Lizzie & the Makers Bring Their Incandescent Psychedelic Blues and Soul Back to the West Village
Lizzie & the Makers are one of one of New York’s most distinctive, exhilarating bands. They jam, but they keep their solos short and spot-on, usually two or maybe three bars at the most. Their inspirations are classic Chicago blues and southern soul, but they also have a psychedelic side: they’re closer to Robert Cray – with a charismatic woman out in front of the band – or Led Zep than, say, Amy Winehouse. Intense frontwoman Lizzie Edwards might not only be the best blue-eyed soul singer in New York: she might be the best blue-eyed soul singer anywhere.
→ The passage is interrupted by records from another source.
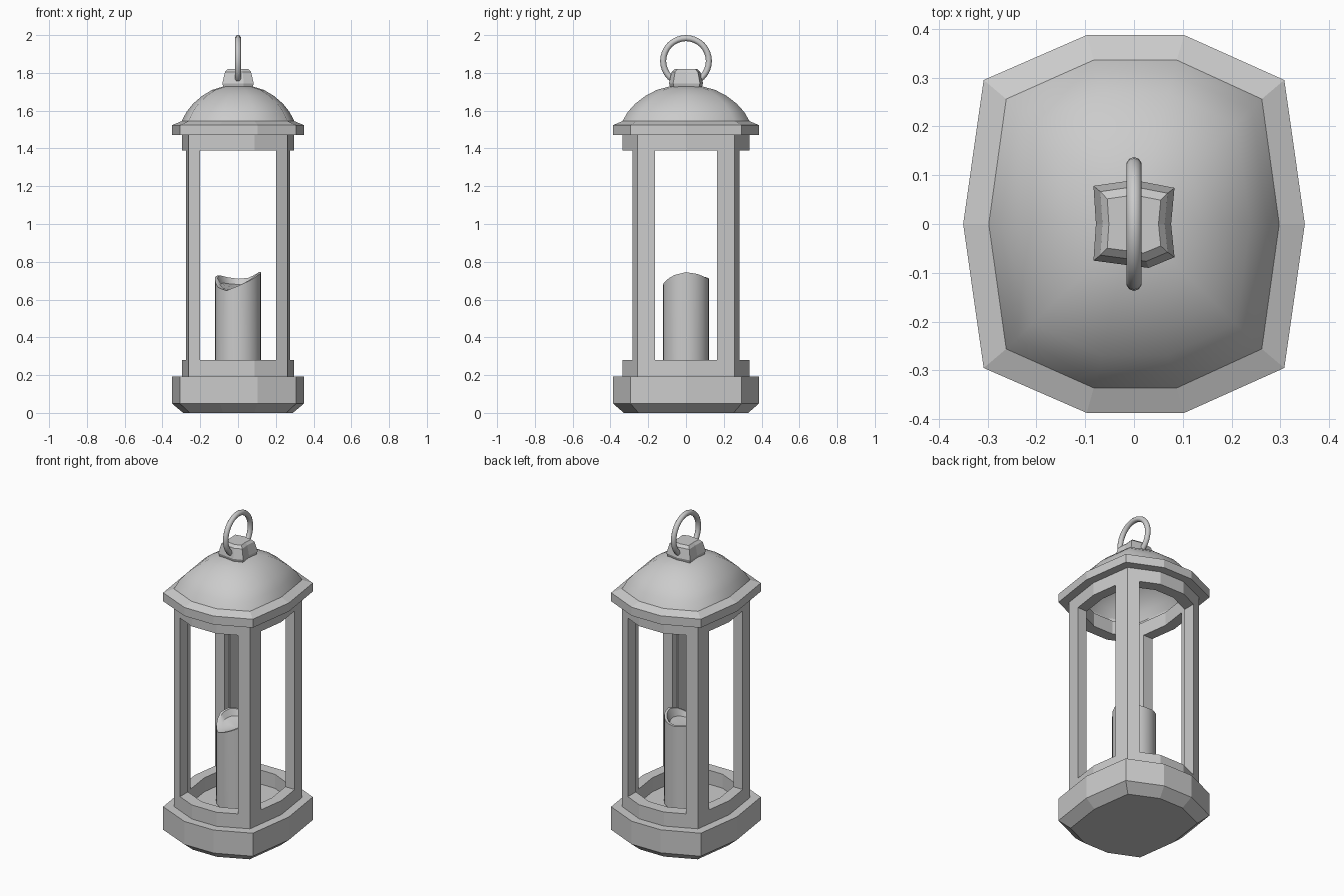
import bpy, bmesh
from math import sin, cos, pi

if "Cube" in bpy.data.objects:
    bpy.data.objects.remove(bpy.data.objects["Cube"])

# Ten-sided plan outline shared by base, frame and roof
OUTLINE = [(0.35, 0), (0.308, 0.295), (0.103, 0.387), (-0.097, 0.387), (-0.308, 0.295),
           (-0.35, 0), (-0.308, -0.295), (-0.097, -0.387), (0.103, -0.387), (0.308, -0.295)]
CAP = [(0.076, 0), (0.083, 0.074), (0.0, 0.09), (-0.083, 0.078),
       (-0.078, 0), (-0.083, -0.075), (0.03, -0.09), (0.083, -0.068)]


def finish(name, bm):
    bmesh.ops.recalc_face_normals(bm, faces=bm.faces)
    mesh = bpy.data.meshes.new(name)
    bm.to_mesh(mesh)
    bm.free()
    ob = bpy.data.objects.new(name, mesh)
    bpy.context.collection.objects.link(ob)
    return ob


def loft(name, outline, levels, closed=False, smooth=()):
    """Stack scaled copies (sx, sy, z) of an outline; cap the ends or close the loop."""
    bm = bmesh.new()
    rings = [[bm.verts.new((x * sx, y * sy, z)) for x, y in outline] for sx, sy, z in levels]
    n = len(outline)
    for k in range(len(rings) - (0 if closed else 1)):
        a, b = rings[k], rings[(k + 1) % len(rings)]
        for i in range(n):
            f = bm.faces.new((a[i], a[(i + 1) % n], b[(i + 1) % n], b[i]))
            f.smooth = k in smooth
    if not closed:
        bm.faces.new(rings[0])
        bm.faces.new(rings[-1])
    return finish(name, bm)


def box_cutter(hx, hy, z0, z1):
    return loft("window_cutter", [(-hx, -hy), (hx, -hy), (hx, hy), (-hx, hy)],
                [(1, 1, z0), (1, 1, z1)])


# Base with chamfered foot
loft("base", OUTLINE, [(0.83, 0.85, 0), (1, 1, 0.05), (1, 1, 0.193)])

# Window frame: hollow wall with four openings
frame = loft("window_frame", OUTLINE,
             [(0.85, 0.868, 0.19), (0.85, 0.868, 1.475),
              (0.663, 0.69, 1.475), (0.663, 0.69, 0.19)], closed=True)
for hx, hy in ((0.2, 1), (1, 0.165)):
    cutter = box_cutter(hx, hy, 0.28, 1.39)
    cutter.hide_render = True
    mod = frame.modifiers.new("windows", "BOOLEAN")
    mod.operation, mod.solver, mod.object = "DIFFERENCE", "EXACT", cutter
    bpy.context.view_layer.objects.active = frame
    bpy.ops.object.modifier_apply(modifier=mod.name)
    bpy.data.objects.remove(cutter)

# Roof: hollow dome with an overhanging rim
dome = [(1, 1.545), (0.92, 1.592), (0.8, 1.637), (0.64, 1.678),
        (0.46, 1.71), (0.26, 1.728), (0.04, 1.735)]
outer = [(0.85 * t, 0.868 * t, z) for t, z in dome]
inner = [(0.78 * t, 0.80 * t, z - 0.03) for t, z in reversed(dome)]
rim = [(0.78, 0.80, 1.47), (1, 1, 1.47), (1, 1, 1.523)]
levels = inner + rim + outer
loft("roof", OUTLINE, levels,
     smooth=set(range(6)) | set(range(len(levels) - 7, len(levels) - 1)))

# Cap on top of the dome
loft("cap", CAP, [(0.9, 0.9, 1.715), (1, 1, 1.745), (0.83, 0.85, 1.805), (0.66, 0.66, 1.82)])

# Carrying ring
bpy.ops.mesh.primitive_torus_add(location=(0, 0, 1.863), rotation=(0, pi / 2, 0),
                                 major_segments=32, minor_segments=10,
                                 major_radius=0.121, minor_radius=0.016)
bpy.context.object.name = "carrying_ring"
bpy.ops.object.shade_smooth()

# Candle with an uneven melted top
heights = [0.745, 0.735, 0.715, 0.71, 0.718, 0.728, 0.715, 0.665, 0.647, 0.672, 0.70, 0.73]
bm = bmesh.new()
N = 24
rows = []
for r, melt in ((0.123, None), (0.123, 0), (0.108, 0), (0.09, 0.55)):
    row = []
    for i in range(N):
        a = 2 * pi * i / N
        h = (heights[i // 2] + heights[((i + 1) // 2) % 12]) / 2
        z = 0.19 if melt is None else h + (0.655 - h) * melt
        row.append(bm.verts.new((r * cos(a), r * sin(a), z)))
    rows.append(row)
for a, b in zip(rows, rows[1:]):
    for i in range(N):
        bm.faces.new((a[i], a[(i + 1) % N], b[(i + 1) % N], b[i]))
bm.faces.new(rows[0])
centre = bm.verts.new((0, 0, 0.655))
for i in range(N):
    bm.faces.new((rows[-1][i], rows[-1][(i + 1) % N], centre))
candle = finish("candle", bm)
bpy.ops.object.select_all(action="DESELECT")
candle.select_set(True)
bpy.context.view_layer.objects.active = candle
bpy.ops.object.shade_smooth_by_angle(angle=0.6)
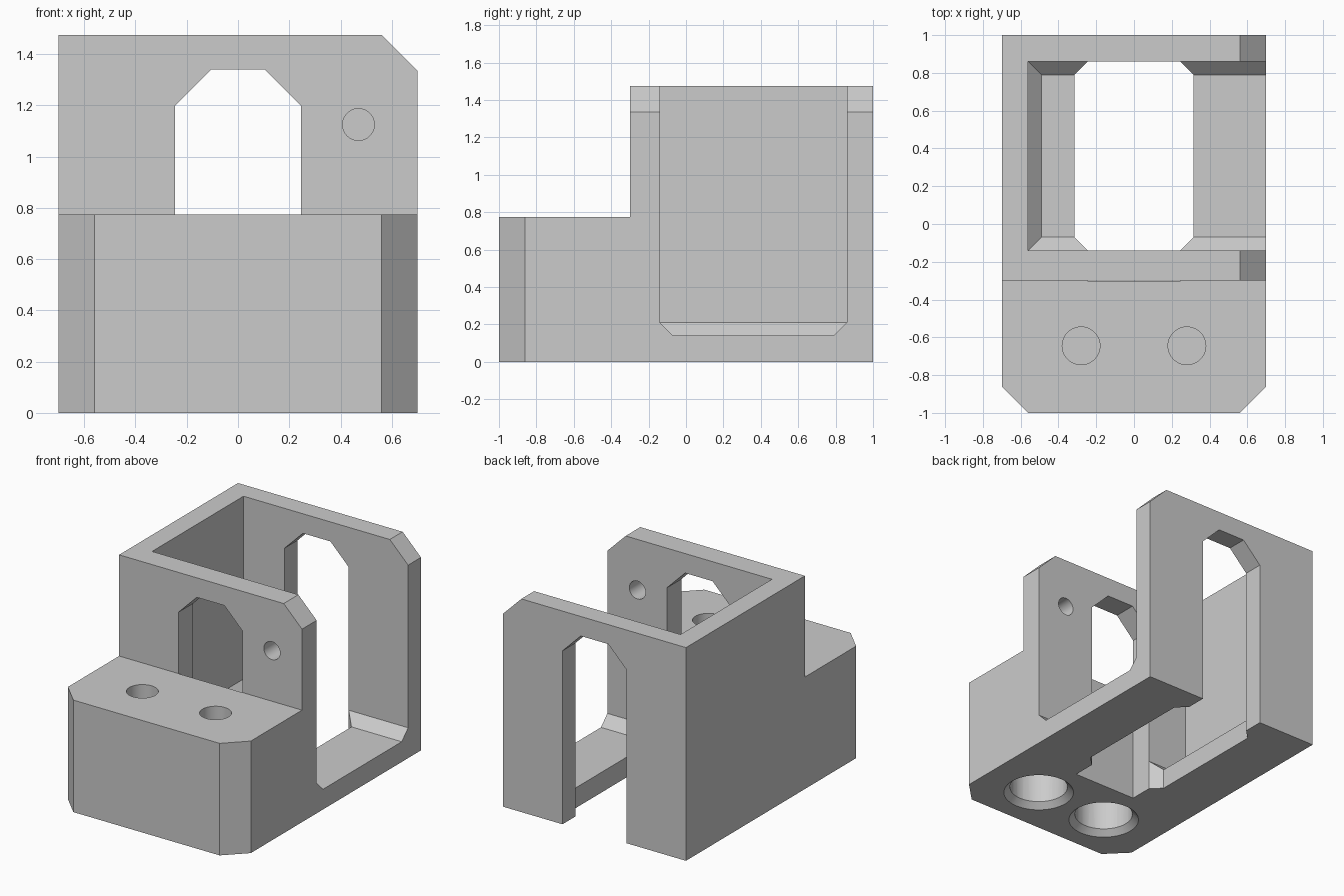
import bpy, bmesh, math
from mathutils import Matrix, Vector

cube = bpy.data.objects.get("Cube")
if cube:
    bpy.data.objects.remove(cube, do_unlink=True)

# Main dimensions
W, TOP, LEDGE, STEP = 0.70, 1.475, 0.775, -0.30   # half width, heights, wall front
CH, SMALL = 0.14, 0.07                            # chamfer sizes
Y0, Y1, FLOOR = -0.14, 0.86, 0.14                 # pocket limits
SLOT = 0.245                                      # slot half width


def to_object(name, bm):
    bmesh.ops.recalc_face_normals(bm, faces=bm.faces)
    mesh = bpy.data.meshes.new(name)
    bm.to_mesh(mesh)
    bm.free()
    obj = bpy.data.objects.new(name, mesh)
    bpy.context.collection.objects.link(obj)
    return obj


def prism(name, axis, points, lo, hi):
    """Extrude a 2D profile along one axis."""
    bm = bmesh.new()
    place = {"x": lambda a, b: (lo, a, b),
             "y": lambda a, b: (a, lo, b),
             "z": lambda a, b: (a, b, lo)}[axis]
    face = bm.faces.new([bm.verts.new(place(a, b)) for a, b in points])
    new = bmesh.ops.extrude_face_region(bm, geom=[face])["geom"]
    move = Vector([(hi - lo) if axis == k else 0 for k in "xyz"])
    bmesh.ops.translate(bm, vec=move,
                        verts=[v for v in new if isinstance(v, bmesh.types.BMVert)])
    return to_object(name, bm)


def drill(name, centre, r1, r2, depth, turn=0.0):
    """Cylinder or cone, upright unless turned about x."""
    bm = bmesh.new()
    bmesh.ops.create_cone(bm, cap_ends=True, segments=48, radius1=r1, radius2=r2,
                          depth=depth, matrix=Matrix.Translation(centre)
                          @ Matrix.Rotation(turn, 4, "X"))
    return to_object(name, bm)


# Stepped body from its side profile
body = prism("bracket_body", "x", [(-1, 0), (1, 0), (1, TOP), (STEP, TOP),
                                   (STEP, LEDGE), (-1, LEDGE)], -W, W)
cutters = []

# Chamfers on the front corners and the open top corner
e = 0.1
for s in (-1, 1):
    cutters.append(prism("corner_cutter", "z",
                         [(s * (W - CH - e), -1 - e), (s * (W + e), -1 - e),
                          (s * (W + e), -1 + CH + e)], -e, 2))
cutters.append(prism("top_cutter", "y",
                     [(W - CH - e, TOP + e), (W + e, TOP + e),
                      (W + e, TOP - CH - e)], -2, 2))

# Pocket open to the left side and the top, with chamfered floor edges
bm = bmesh.new()
for z, inset in ((FLOOR, SMALL), (FLOOR + SMALL, 0), (2, 0)):
    for x in (-W + CH + inset, 1):
        for y in (Y0 + inset, Y1 - inset):
            bm.verts.new((x, y, z))
bmesh.ops.convex_hull(bm, input=bm.verts)
bmesh.ops.dissolve_limit(bm, angle_limit=0.01, verts=bm.verts, edges=bm.edges)
cutters.append(to_object("pocket_cutter", bm))

# Arched slot through both walls, down through the base
cutters.append(prism("slot_cutter", "y",
                     [(-SLOT, -e), (SLOT, -e), (SLOT, 1.2), (SLOT - CH, 1.34),
                      (CH - SLOT, 1.34), (-SLOT, 1.2)], STEP - 0.001, 2))

# Wider floor opening with clipped corners
wide = SLOT + SMALL
half = [(SLOT, Y0), (wide, Y0 + SMALL), (wide, Y1 - SMALL), (SLOT, Y1)]
cutters.append(prism("floor_cutter", "z",
                     half + [(-x, y) for x, y in reversed(half)], -e, 0.3))

# Blind holes in the ledge, countersunk recesses underneath
for x in (-0.28, 0.28):
    y = -0.645
    cutters.append(drill("ledge_hole", (x, y, 0.75), 0.1, 0.1, 0.5))
    cutters.append(drill("recess", (x, y, 0.16), 0.19, 0.19, 0.44))
    cutters.append(drill("recess_rim", (x, y, 0.02), 0.25, 0.17, 0.08))

# Small hole through the front wall
cutters.append(drill("wall_hole", (0.47, -0.22, 1.125), 0.062, 0.062, 0.3,
                     math.pi / 2))

# Cut everything and drop the helpers
bpy.ops.object.select_all(action="DESELECT")
bpy.context.view_layer.objects.active = body
body.select_set(True)
for c in cutters:
    c.hide_render = True
    mod = body.modifiers.new(c.name, "BOOLEAN")
    mod.operation, mod.solver, mod.object = "DIFFERENCE", "EXACT", c
    bpy.ops.object.modifier_apply(modifier=mod.name)
    bpy.data.objects.remove(c, do_unlink=True)

# Single grey plastic
grey = bpy.data.materials.new("light_grey")
grey.use_nodes = True
colour = (0.6, 0.6, 0.6, 1)
grey.diffuse_color = colour
grey.node_tree.nodes["Principled BSDF"].inputs["Base Color"].default_value = colour
body.data.materials.clear()
body.data.materials.append(grey)
bpy.ops.object.shade_smooth_by_angle(angle=math.radians(30))
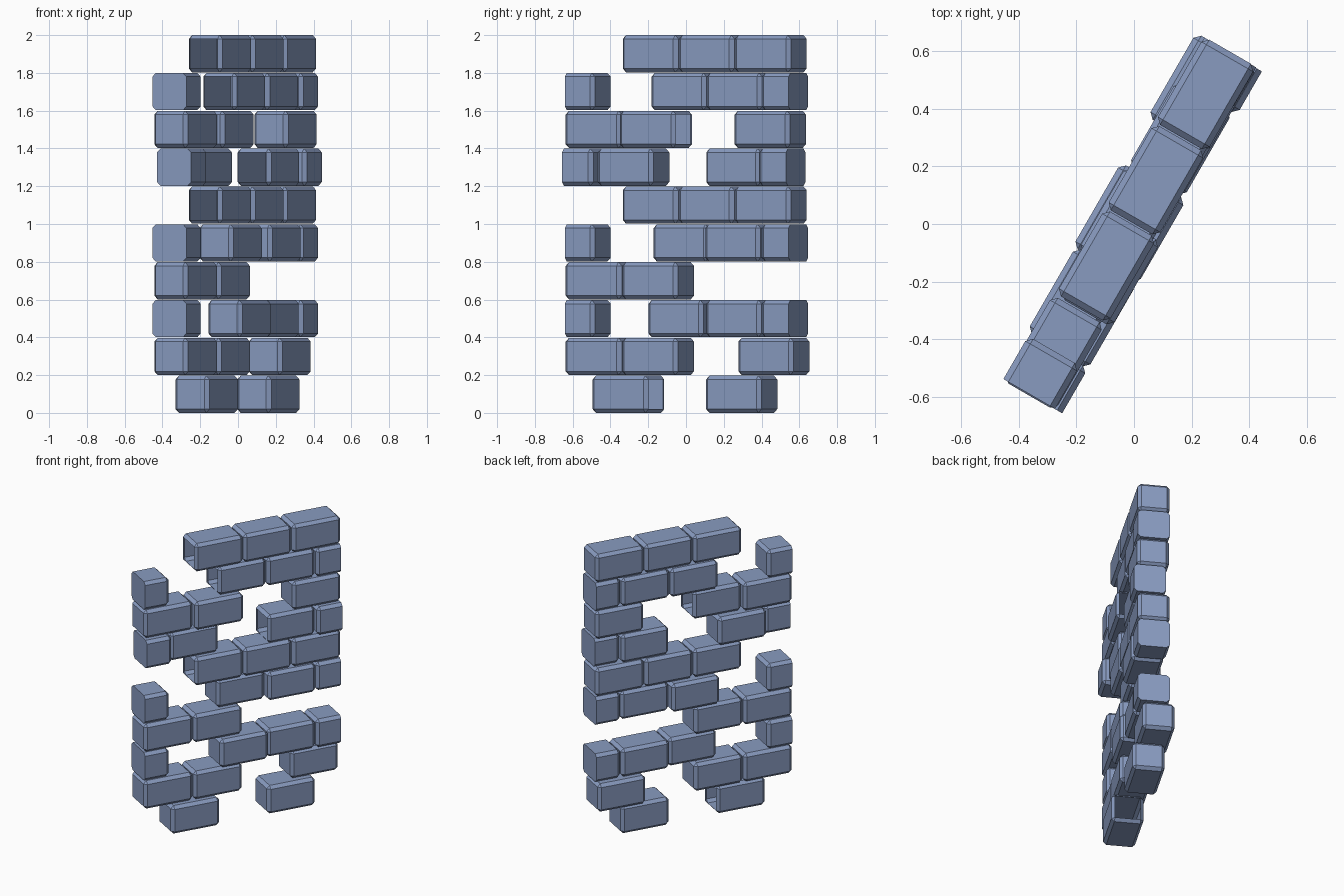
import bpy, bmesh, math
from mathutils import Matrix

if "Cube" in bpy.data.objects:
    bpy.data.objects.remove(bpy.data.objects["Cube"])

HEIGHT, THICK, CHAMFER = 0.197, 0.207, 0.02
PITCH = (2 - HEIGHT) / 9
TURN = Matrix.Rotation(math.radians(60), 4, 'Z')   # wall runs 60 degrees from x

stone = bpy.data.materials.new("stone")
stone.diffuse_color = (0.25, 0.33, 0.53, 1)
stone.use_nodes = True
stone.node_tree.nodes["Principled BSDF"].inputs["Base Color"].default_value = stone.diffuse_color


def brick(row, start, end, shift=0.0, open_end=0, cut_end=0):
    """Chamfered brick; shift moves it out of the wall face, open_end drops one
    end cap, cut_end leaves that end sawn flat without a chamfer."""
    bm = bmesh.new()
    bmesh.ops.create_cube(bm, size=1)
    bmesh.ops.scale(bm, vec=(end - start, THICK, HEIGHT), verts=bm.verts)
    edges = [e for e in bm.edges
             if not (cut_end and all(v.co.x * cut_end > 0 for v in e.verts))]
    bmesh.ops.bevel(bm, geom=edges, offset=CHAMFER, segments=1,
                    profile=0.5, affect='EDGES')
    bm.normal_update()
    if open_end:
        caps = [f for f in bm.faces if f.normal.x * open_end > 0.99]
        bmesh.ops.delete(bm, geom=caps, context='FACES')
    place = Matrix.Translation(((start + end) / 2, -shift, HEIGHT / 2 + row * PITCH))
    bm.transform(TURN @ place)
    mesh = bpy.data.meshes.new("brick")
    bm.to_mesh(mesh)
    bm.free()
    mesh.materials.append(stone)
    obj = bpy.data.objects.new(f"brick_row_{row}", mesh)
    bpy.context.collection.objects.link(obj)


# Bottom course: two separate bricks
brick(0, -0.517, -0.176, 0.009, 1)
brick(0, 0.167, 0.505, -0.008)

# Courses whose left side is two full bricks
for row, shift, open_end in ((1, -0.015, 0), (3, -0.015, 0), (7, 0.008, 1)):
    brick(row, -0.697, -0.354, -0.017)
    brick(row, -0.349, -0.008, shift, open_end)
brick(1, 0.345, 0.682, -0.041)
brick(7, 0.343, 0.682, -0.005)

# Courses with half bricks, sawn flat, at both ends
for row, first, second, open_end in ((2, 0.012, -0.012, 0), (4, -0.042, 0.0, 0),
                                     (8, -0.02, -0.016, -1)):
    brick(row, -0.692, -0.520, -0.020, cut_end=-1)
    brick(row, -0.174, 0.162, first, open_end)
    brick(row, 0.167, 0.504, second)
    brick(row, 0.509, 0.682, -0.008, cut_end=1)

# Courses of three full bricks
for row in (5, 9):
    brick(row, -0.344, -0.004, -0.010, -1)
    brick(row, 0.001, 0.338, -0.010)
    brick(row, 0.343, 0.684, -0.010)

# Uneven course with a gap in the middle
brick(6, -0.693, -0.513, 0.009, cut_end=-1)
brick(6, -0.508, -0.169, -0.032)
brick(6, 0.168, 0.501, -0.007, -1)
brick(6, 0.506, 0.680, 0.016, cut_end=1)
She and her dynamic band make a return trip to the West Village on June 23 at 10:30 PM at the Bitter End. Cover is $10.
Their last gig there was a firestorm of smart, incisive playing and fearless, impassioned songs. They wasted no time in taking the energy to redline with the hard blues of Fight Song: Edwards’ smoldering chorus mantra was “I’m ready,” bolstered by the harmonies of Erica Smith and Sarah Wise, guitarist Greg McMullen adding a searing, shivery solo over John Deley’s similarly simmering organ.
Edwards led the band into the explosively slinky 3.5 with her signature, meticulously turbocharged alto vocals, part satin, part siren; it’s hard to think of any other singer with such a ferociously potent low register who can sound so pillowy and warmly enveloping as she goes up the scale. McMullen traded a couple of tantalizing bars with Stratocaster player James Winwood over the nonchalantly swaying groove of bassist Brett Bass and drummer Phil Cimino.
The three women built a whole darkly ecstatic gospel church worth of harmony in Free,. a defiantly swaying, altered boogie, Winwood’s wry sense of humor front and center as he put the bite on his bluesmetal licks. Deley’s organ and McMullen’s classic Muscle Shoals riffs fueled It’s Not Me, It’s You as Edwards channeled blue-flame cynicism: the way Deley voiced what would otherwise have been a blues harp solo was cool, and surreal to the extreme.
The band hit a jackhammer shuffle groove with Hopeless, Edwards and her choir reaching peaks that bands like Heart only dream of, the vengeance in Edwards’ “can you turn me away?” arguably the high point of the set. She brought a high-voltage psychedelic edge to Bonnie Raitt’s Real Man and then brought the lights down for the swaying, explosively crescendoing Lonely Soul and its searing blend of roadhouse rock and restless early 70s Zep.
The group channelled a surreally echoing angst, Abbey Road Beatles slipping unexpectedly into soul with Sleep It Off, then hit a defiant peak with Blue Moon as McMullen hit his wah pedal and screamed behind Edwards’ wounded wail. They wound up the set with the furious, fearless shuffle The Bear, a launching pad for Winwood’s most concise, purist playing.
Edwards, being one of New York’s most in-demand singers, gets around a lot. Besides this band, she leads a similarly adrenalizing gospel group, Lizzie & the Sinners, where she also sings alongside Smith and Wise. She was one of the highlights of the 50th anniversary of Dylan’s Blonde on Blonde fest at Hifi Bar earlier this month, where she raised the roof with a scorching take of Pledging My Time. And she was front and center on several numbers at this past week’s Squeeze cover night there, where C.P. Roth, Tom Shad and Dave Foster’s all-star band played the British new wave band’s classic Argybargy and East Side Story albums pretty much note-for-note, all the way through, no small achievement.